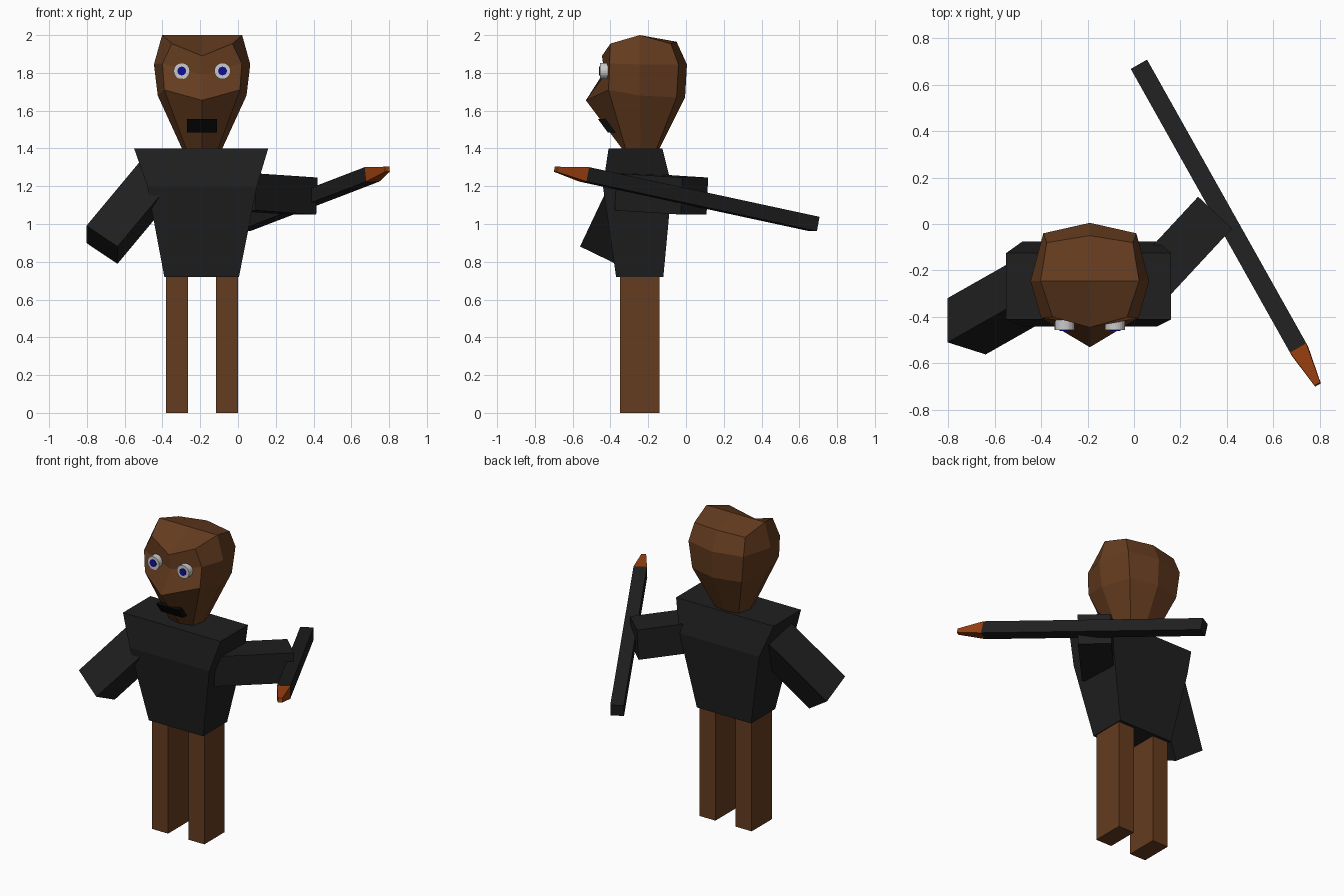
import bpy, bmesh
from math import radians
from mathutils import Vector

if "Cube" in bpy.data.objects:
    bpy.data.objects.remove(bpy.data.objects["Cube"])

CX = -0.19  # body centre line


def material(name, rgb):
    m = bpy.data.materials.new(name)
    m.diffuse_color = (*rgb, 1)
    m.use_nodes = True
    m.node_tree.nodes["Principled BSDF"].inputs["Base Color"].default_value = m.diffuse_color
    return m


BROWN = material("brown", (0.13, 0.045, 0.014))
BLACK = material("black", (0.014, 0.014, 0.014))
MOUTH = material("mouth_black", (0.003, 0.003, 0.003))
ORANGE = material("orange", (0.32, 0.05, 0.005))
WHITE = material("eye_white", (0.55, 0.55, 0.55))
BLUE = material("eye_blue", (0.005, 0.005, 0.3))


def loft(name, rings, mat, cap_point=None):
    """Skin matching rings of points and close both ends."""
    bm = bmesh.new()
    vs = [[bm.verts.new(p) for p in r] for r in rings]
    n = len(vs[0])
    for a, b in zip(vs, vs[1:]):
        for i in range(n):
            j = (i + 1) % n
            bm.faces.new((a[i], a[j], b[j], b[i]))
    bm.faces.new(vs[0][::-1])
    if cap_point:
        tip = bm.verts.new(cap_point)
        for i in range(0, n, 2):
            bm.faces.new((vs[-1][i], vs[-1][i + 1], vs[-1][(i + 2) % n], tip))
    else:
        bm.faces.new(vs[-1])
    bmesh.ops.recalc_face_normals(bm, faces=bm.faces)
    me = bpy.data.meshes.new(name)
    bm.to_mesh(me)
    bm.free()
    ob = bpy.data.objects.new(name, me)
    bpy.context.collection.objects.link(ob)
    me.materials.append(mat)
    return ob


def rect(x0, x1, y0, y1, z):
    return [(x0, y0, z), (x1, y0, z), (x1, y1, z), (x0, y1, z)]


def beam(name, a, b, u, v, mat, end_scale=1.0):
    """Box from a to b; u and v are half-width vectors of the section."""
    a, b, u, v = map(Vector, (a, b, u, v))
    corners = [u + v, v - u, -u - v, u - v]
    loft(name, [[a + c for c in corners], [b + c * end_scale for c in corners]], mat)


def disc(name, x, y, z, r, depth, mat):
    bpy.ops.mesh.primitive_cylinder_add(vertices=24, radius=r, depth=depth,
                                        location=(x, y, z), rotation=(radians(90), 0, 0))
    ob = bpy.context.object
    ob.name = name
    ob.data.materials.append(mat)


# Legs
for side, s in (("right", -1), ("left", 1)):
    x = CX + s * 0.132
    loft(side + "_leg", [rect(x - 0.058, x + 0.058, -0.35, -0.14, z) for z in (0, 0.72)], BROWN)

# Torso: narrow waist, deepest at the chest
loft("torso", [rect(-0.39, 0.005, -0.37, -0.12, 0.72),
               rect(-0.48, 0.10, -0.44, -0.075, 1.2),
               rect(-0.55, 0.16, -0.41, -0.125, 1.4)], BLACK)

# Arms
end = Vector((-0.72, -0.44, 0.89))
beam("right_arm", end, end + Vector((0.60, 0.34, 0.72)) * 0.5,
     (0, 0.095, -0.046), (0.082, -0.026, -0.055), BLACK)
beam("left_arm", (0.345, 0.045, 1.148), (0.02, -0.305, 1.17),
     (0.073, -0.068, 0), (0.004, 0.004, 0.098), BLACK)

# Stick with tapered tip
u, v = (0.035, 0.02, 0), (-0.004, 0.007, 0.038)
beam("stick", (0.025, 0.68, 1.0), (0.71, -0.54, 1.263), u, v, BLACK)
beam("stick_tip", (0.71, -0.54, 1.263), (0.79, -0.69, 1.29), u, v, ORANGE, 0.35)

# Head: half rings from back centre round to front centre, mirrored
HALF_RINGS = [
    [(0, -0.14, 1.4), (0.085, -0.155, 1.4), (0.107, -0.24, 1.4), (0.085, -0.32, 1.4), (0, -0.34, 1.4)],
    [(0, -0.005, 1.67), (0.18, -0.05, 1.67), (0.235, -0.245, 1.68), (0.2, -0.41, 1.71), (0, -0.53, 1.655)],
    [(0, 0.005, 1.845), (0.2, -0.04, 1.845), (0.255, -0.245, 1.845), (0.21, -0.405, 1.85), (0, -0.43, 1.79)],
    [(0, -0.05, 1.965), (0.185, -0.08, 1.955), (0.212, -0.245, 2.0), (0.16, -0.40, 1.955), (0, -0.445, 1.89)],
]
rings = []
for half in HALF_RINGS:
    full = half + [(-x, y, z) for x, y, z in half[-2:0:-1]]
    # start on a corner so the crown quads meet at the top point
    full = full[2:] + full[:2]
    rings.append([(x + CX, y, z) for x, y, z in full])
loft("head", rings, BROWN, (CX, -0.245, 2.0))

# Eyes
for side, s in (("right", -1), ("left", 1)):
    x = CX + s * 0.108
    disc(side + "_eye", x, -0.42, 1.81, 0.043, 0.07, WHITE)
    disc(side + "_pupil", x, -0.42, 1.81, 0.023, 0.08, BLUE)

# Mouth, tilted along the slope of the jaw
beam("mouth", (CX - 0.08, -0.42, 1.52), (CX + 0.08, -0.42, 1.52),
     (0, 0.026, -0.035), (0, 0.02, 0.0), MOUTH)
=-=-=
INSTRUCTIONS FOR THE TASK:
Among the lines of the material, find those holding the word "WHITE" and return them.

EXERCISE RESPONSE:
WHITE = material("eye_white", (0.55, 0.55, 0.55))
    disc(side + "_eye", x, -0.42, 1.81, 0.043, 0.07, WHITE)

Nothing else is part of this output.